***** AVAILABLE DATA *****

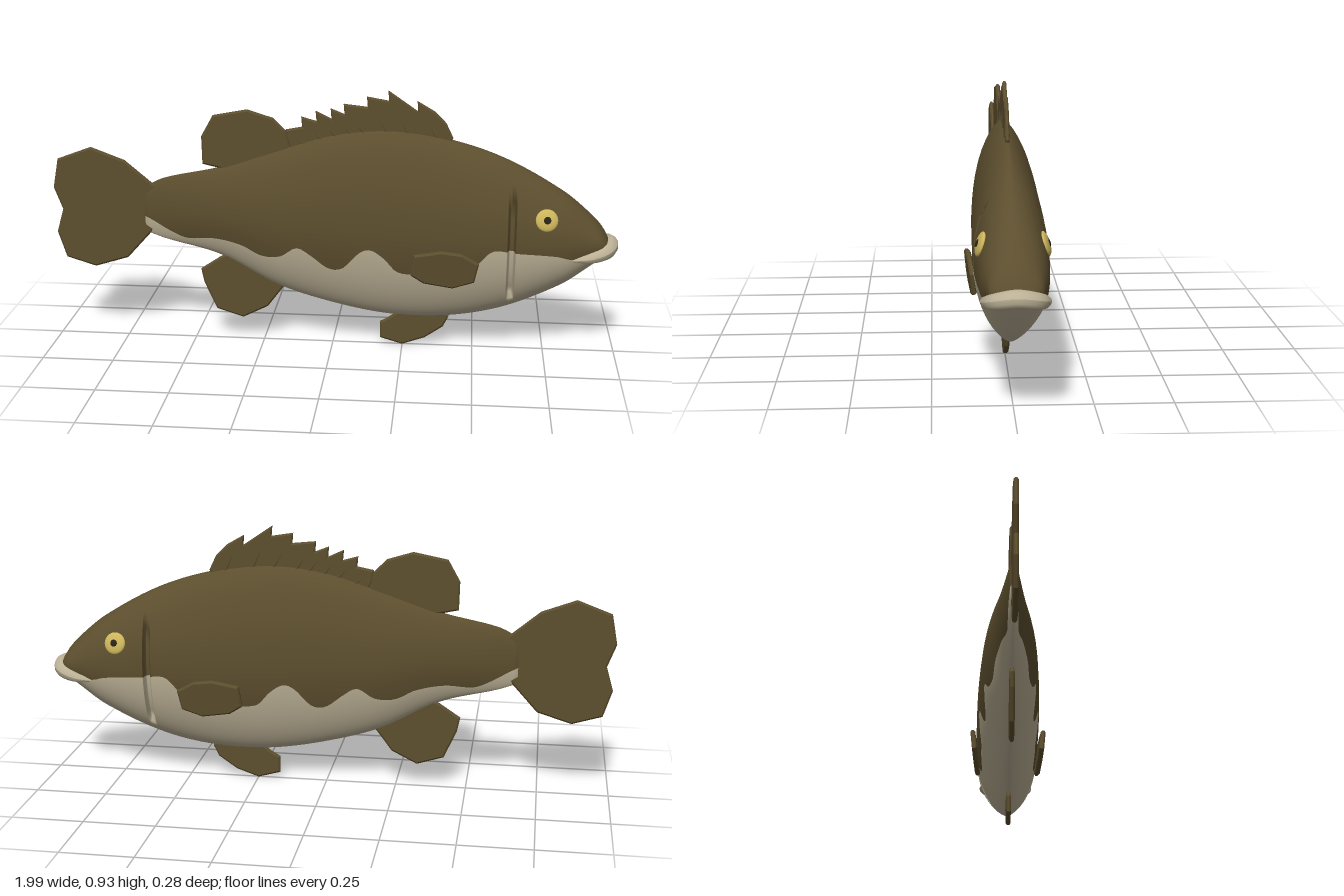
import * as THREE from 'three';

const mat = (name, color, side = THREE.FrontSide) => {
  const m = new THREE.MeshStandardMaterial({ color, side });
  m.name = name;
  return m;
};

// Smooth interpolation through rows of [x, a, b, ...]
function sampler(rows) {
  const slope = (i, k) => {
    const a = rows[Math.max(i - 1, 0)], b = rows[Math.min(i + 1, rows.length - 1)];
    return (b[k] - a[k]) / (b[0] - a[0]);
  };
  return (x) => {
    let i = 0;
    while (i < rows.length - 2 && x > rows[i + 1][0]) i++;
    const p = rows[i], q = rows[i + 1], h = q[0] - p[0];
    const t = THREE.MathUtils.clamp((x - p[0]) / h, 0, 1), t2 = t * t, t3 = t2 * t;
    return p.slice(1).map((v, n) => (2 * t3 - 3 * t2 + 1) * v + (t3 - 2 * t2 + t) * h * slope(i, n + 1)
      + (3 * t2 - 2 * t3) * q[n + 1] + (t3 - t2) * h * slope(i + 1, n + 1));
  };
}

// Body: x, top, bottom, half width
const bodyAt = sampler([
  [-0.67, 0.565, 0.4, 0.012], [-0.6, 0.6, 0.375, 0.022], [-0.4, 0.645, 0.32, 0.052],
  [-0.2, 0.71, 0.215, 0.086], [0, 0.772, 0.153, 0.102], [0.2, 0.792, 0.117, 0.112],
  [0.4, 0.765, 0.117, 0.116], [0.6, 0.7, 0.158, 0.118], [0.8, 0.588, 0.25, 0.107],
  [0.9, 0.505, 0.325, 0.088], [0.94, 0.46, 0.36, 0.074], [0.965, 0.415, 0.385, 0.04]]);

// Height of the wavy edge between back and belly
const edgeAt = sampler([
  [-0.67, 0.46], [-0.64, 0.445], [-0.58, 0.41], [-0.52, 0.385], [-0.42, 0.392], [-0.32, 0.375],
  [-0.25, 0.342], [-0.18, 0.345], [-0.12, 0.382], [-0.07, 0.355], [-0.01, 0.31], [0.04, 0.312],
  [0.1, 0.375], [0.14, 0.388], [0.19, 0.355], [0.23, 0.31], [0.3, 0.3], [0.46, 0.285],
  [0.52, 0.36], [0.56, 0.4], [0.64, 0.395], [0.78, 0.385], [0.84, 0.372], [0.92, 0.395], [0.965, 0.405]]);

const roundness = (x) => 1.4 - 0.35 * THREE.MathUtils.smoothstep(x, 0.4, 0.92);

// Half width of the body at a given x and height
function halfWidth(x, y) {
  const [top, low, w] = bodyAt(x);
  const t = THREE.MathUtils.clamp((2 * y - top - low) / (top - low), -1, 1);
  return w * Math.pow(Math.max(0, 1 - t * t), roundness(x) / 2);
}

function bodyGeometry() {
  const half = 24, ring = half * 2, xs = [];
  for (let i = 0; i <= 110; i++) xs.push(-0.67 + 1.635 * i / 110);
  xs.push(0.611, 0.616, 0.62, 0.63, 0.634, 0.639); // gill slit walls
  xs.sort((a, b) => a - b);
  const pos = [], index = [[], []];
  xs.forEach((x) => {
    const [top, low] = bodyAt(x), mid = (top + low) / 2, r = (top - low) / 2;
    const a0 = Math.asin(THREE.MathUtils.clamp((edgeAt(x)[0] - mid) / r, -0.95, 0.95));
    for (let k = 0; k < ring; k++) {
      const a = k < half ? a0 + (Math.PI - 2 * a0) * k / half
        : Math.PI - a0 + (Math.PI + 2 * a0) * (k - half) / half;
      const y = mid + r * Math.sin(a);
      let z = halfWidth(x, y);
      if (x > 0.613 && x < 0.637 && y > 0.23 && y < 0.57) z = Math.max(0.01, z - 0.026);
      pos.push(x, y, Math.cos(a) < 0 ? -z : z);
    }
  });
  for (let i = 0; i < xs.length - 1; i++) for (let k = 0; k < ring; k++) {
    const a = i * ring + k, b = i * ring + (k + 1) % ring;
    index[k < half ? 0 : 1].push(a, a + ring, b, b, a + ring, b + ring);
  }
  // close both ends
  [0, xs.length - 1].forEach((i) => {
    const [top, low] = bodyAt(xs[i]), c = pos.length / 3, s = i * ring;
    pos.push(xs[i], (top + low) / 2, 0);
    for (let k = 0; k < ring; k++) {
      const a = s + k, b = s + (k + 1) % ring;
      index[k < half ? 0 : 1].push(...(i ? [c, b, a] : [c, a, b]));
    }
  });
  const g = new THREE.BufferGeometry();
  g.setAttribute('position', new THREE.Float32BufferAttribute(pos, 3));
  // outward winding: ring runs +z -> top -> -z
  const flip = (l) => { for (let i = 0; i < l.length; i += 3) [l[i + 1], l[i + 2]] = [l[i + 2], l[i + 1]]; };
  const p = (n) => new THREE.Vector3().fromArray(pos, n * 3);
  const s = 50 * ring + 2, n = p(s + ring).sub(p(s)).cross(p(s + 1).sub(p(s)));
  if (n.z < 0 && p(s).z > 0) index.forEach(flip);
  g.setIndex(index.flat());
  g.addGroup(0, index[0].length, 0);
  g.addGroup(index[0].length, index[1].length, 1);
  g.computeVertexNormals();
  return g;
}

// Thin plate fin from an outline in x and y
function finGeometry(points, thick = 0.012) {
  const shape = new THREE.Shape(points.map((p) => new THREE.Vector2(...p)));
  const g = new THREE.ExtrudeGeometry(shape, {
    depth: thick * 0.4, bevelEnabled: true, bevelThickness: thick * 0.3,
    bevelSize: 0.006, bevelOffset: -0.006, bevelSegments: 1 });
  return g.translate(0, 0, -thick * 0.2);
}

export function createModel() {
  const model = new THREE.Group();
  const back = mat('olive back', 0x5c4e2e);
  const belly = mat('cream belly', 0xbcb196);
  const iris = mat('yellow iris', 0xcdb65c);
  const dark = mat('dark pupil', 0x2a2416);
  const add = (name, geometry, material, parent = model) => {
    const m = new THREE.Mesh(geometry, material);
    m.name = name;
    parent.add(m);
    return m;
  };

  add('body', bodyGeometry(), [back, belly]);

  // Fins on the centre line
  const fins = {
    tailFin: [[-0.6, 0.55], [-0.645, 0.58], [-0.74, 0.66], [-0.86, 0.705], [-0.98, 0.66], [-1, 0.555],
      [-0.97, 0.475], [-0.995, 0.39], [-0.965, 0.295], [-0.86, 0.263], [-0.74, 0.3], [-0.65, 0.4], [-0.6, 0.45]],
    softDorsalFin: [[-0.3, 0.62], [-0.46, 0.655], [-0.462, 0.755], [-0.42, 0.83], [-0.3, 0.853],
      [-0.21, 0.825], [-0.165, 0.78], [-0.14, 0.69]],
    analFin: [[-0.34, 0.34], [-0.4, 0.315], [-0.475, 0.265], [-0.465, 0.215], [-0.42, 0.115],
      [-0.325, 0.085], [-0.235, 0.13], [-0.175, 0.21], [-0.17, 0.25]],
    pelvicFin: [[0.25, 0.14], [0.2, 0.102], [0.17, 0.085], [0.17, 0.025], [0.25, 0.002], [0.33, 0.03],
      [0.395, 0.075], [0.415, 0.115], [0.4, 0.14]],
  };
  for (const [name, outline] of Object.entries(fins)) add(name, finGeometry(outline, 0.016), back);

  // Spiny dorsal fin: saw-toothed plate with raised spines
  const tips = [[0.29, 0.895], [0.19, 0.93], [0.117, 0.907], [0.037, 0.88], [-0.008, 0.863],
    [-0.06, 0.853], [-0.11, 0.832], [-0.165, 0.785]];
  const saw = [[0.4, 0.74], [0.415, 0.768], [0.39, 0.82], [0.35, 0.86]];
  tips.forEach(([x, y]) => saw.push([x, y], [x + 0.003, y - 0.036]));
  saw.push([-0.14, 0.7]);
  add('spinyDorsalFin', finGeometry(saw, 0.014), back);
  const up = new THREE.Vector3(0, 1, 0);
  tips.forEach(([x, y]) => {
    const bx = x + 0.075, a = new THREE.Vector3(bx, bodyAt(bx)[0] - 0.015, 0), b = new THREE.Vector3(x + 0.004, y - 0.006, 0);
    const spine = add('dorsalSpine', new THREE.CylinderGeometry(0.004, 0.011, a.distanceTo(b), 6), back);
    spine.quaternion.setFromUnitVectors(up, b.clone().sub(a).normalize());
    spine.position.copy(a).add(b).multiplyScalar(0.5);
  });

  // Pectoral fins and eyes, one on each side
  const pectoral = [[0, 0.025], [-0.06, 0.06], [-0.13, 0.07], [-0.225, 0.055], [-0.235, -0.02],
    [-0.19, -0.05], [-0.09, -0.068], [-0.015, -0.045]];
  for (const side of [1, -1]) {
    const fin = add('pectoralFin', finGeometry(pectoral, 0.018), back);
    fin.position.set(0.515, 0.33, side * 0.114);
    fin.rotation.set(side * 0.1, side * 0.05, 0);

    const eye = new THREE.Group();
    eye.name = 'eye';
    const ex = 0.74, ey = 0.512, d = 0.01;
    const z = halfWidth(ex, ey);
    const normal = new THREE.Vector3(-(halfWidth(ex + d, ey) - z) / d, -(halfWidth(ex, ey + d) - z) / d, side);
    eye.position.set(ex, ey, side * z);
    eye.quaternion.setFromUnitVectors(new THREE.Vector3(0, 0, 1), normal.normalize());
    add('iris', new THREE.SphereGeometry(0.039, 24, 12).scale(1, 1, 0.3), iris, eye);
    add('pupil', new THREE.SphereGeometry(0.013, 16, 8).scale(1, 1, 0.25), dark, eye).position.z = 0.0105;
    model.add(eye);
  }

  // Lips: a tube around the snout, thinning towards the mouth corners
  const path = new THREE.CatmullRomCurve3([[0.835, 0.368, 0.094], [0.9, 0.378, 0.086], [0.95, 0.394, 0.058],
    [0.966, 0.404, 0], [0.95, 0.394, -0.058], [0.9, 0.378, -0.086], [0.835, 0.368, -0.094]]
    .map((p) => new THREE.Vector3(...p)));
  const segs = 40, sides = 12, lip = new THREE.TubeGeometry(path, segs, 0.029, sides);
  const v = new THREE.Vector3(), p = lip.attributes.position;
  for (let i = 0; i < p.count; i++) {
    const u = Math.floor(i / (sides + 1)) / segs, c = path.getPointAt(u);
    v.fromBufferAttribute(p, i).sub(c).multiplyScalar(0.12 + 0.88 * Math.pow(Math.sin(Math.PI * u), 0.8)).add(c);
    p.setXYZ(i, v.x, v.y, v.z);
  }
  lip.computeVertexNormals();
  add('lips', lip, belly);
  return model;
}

*****

**WHAT YOU WILL DO**
A single number is required: the count of lines in the entries that include the word "ring".

**WRITTEN SOLUTION**
10